[DIRECTIONS FOR THIS TASK] Repeat every record exactly as given.

=== DATA RECORDS ===

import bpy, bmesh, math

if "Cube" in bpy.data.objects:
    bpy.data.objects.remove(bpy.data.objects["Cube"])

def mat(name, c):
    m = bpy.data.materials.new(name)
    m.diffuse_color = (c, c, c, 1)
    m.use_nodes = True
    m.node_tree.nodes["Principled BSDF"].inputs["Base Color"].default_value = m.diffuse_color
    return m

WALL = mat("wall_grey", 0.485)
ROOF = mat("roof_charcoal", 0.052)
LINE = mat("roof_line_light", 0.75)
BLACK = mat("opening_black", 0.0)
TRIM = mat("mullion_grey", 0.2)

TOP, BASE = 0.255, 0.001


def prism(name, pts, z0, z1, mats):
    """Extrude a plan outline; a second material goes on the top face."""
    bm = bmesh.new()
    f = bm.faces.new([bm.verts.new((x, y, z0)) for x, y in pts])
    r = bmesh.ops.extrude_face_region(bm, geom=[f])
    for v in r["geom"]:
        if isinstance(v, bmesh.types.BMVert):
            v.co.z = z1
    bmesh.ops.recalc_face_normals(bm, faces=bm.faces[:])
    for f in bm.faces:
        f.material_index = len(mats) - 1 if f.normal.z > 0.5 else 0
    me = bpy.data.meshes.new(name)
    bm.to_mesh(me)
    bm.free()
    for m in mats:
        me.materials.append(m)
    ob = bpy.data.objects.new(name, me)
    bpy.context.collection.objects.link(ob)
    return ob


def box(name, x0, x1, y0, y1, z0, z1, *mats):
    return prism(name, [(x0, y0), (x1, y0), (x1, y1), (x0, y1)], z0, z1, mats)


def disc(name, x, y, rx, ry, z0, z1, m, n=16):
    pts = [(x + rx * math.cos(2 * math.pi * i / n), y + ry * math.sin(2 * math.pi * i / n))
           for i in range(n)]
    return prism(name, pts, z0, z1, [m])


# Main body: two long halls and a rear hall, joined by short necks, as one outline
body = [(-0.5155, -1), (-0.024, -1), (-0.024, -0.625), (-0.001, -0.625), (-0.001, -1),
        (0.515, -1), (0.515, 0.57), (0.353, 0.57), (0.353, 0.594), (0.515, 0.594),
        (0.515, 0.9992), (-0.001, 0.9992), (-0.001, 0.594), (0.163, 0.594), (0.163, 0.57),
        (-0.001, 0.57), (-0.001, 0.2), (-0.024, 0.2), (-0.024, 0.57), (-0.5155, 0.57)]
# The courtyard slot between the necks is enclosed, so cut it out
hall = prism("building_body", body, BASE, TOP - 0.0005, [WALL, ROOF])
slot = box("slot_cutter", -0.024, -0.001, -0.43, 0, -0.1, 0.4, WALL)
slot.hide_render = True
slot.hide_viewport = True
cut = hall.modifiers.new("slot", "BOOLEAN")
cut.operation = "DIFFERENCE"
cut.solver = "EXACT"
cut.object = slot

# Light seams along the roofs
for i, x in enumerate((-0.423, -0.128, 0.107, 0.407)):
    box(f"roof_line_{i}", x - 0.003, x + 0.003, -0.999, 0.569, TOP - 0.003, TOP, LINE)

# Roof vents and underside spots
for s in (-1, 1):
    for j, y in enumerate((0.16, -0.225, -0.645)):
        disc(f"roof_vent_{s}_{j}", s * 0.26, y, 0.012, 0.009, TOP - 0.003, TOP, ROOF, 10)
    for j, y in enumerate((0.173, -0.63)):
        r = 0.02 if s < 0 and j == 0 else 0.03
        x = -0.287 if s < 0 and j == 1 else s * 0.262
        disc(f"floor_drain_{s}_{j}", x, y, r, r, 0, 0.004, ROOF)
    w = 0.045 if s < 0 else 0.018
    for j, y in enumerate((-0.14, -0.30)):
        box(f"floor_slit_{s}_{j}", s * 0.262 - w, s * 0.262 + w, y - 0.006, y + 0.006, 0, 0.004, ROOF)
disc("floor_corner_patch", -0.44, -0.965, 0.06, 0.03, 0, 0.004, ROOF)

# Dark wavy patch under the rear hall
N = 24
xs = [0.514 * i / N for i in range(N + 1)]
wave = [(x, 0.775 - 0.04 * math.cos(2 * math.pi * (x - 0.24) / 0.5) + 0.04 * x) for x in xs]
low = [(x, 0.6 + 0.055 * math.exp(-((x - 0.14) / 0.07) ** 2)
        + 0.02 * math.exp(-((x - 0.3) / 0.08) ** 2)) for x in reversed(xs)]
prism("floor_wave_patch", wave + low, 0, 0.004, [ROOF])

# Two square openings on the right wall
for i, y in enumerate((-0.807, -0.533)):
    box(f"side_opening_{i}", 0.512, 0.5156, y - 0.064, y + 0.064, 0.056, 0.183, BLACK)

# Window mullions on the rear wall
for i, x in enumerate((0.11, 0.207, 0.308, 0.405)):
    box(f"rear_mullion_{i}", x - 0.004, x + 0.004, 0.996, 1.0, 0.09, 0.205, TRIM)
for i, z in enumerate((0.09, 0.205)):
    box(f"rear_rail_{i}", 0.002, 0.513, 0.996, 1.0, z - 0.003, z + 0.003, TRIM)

===

[SOLUTION FOR THIS PROBLEM]
import bpy, bmesh, math

if "Cube" in bpy.data.objects:
    bpy.data.objects.remove(bpy.data.objects["Cube"])

def mat(name, c):
    m = bpy.data.materials.new(name)
    m.diffuse_color = (c, c, c, 1)
    m.use_nodes = True
    m.node_tree.nodes["Principled BSDF"].inputs["Base Color"].default_value = m.diffuse_color
    return m

WALL = mat("wall_grey", 0.485)
ROOF = mat("roof_charcoal", 0.052)
LINE = mat("roof_line_light", 0.75)
BLACK = mat("opening_black", 0.0)
TRIM = mat("mullion_grey", 0.2)

TOP, BASE = 0.255, 0.001


def prism(name, pts, z0, z1, mats):
    """Extrude a plan outline; a second material goes on the top face."""
    bm = bmesh.new()
    f = bm.faces.new([bm.verts.new((x, y, z0)) for x, y in pts])
    r = bmesh.ops.extrude_face_region(bm, geom=[f])
    for v in r["geom"]:
        if isinstance(v, bmesh.types.BMVert):
            v.co.z = z1
    bmesh.ops.recalc_face_normals(bm, faces=bm.faces[:])
    for f in bm.faces:
        f.material_index = len(mats) - 1 if f.normal.z > 0.5 else 0
    me = bpy.data.meshes.new(name)
    bm.to_mesh(me)
    bm.free()
    for m in mats:
        me.materials.append(m)
    ob = bpy.data.objects.new(name, me)
    bpy.context.collection.objects.link(ob)
    return ob


def box(name, x0, x1, y0, y1, z0, z1, *mats):
    return prism(name, [(x0, y0), (x1, y0), (x1, y1), (x0, y1)], z0, z1, mats)


def disc(name, x, y, rx, ry, z0, z1, m, n=16):
    pts = [(x + rx * math.cos(2 * math.pi * i / n), y + ry * math.sin(2 * math.pi * i / n))
           for i in range(n)]
    return prism(name, pts, z0, z1, [m])


# Main body: two long halls and a rear hall, joined by short necks, as one outline
body = [(-0.5155, -1), (-0.024, -1), (-0.024, -0.625), (-0.001, -0.625), (-0.001, -1),
        (0.515, -1), (0.515, 0.57), (0.353, 0.57), (0.353, 0.594), (0.515, 0.594),
        (0.515, 0.9992), (-0.001, 0.9992), (-0.001, 0.594), (0.163, 0.594), (0.163, 0.57),
        (-0.001, 0.57), (-0.001, 0.2), (-0.024, 0.2), (-0.024, 0.57), (-0.5155, 0.57)]
# The courtyard slot between the necks is enclosed, so cut it out
hall = prism("building_body", body, BASE, TOP - 0.0005, [WALL, ROOF])
slot = box("slot_cutter", -0.024, -0.001, -0.43, 0, -0.1, 0.4, WALL)
slot.hide_render = True
slot.hide_viewport = True
cut = hall.modifiers.new("slot", "BOOLEAN")
cut.operation = "DIFFERENCE"
cut.solver = "EXACT"
cut.object = slot

# Light seams along the roofs
for i, x in enumerate((-0.423, -0.128, 0.107, 0.407)):
    box(f"roof_line_{i}", x - 0.003, x + 0.003, -0.999, 0.569, TOP - 0.003, TOP, LINE)

# Roof vents and underside spots
for s in (-1, 1):
    for j, y in enumerate((0.16, -0.225, -0.645)):
        disc(f"roof_vent_{s}_{j}", s * 0.26, y, 0.012, 0.009, TOP - 0.003, TOP, ROOF, 10)
    for j, y in enumerate((0.173, -0.63)):
        r = 0.02 if s < 0 and j == 0 else 0.03
        x = -0.287 if s < 0 and j == 1 else s * 0.262
        disc(f"floor_drain_{s}_{j}", x, y, r, r, 0, 0.004, ROOF)
    w = 0.045 if s < 0 else 0.018
    for j, y in enumerate((-0.14, -0.30)):
        box(f"floor_slit_{s}_{j}", s * 0.262 - w, s * 0.262 + w, y - 0.006, y + 0.006, 0, 0.004, ROOF)
disc("floor_corner_patch", -0.44, -0.965, 0.06, 0.03, 0, 0.004, ROOF)

# Dark wavy patch under the rear hall
N = 24
xs = [0.514 * i / N for i in range(N + 1)]
wave = [(x, 0.775 - 0.04 * math.cos(2 * math.pi * (x - 0.24) / 0.5) + 0.04 * x) for x in xs]
low = [(x, 0.6 + 0.055 * math.exp(-((x - 0.14) / 0.07) ** 2)
        + 0.02 * math.exp(-((x - 0.3) / 0.08) ** 2)) for x in reversed(xs)]
prism("floor_wave_patch", wave + low, 0, 0.004, [ROOF])

# Two square openings on the right wall
for i, y in enumerate((-0.807, -0.533)):
    box(f"side_opening_{i}", 0.512, 0.5156, y - 0.064, y + 0.064, 0.056, 0.183, BLACK)

# Window mullions on the rear wall
for i, x in enumerate((0.11, 0.207, 0.308, 0.405)):
    box(f"rear_mullion_{i}", x - 0.004, x + 0.004, 0.996, 1.0, 0.09, 0.205, TRIM)
for i, z in enumerate((0.09, 0.205)):
    box(f"rear_rail_{i}", 0.002, 0.513, 0.996, 1.0, z - 0.003, z + 0.003, TRIM)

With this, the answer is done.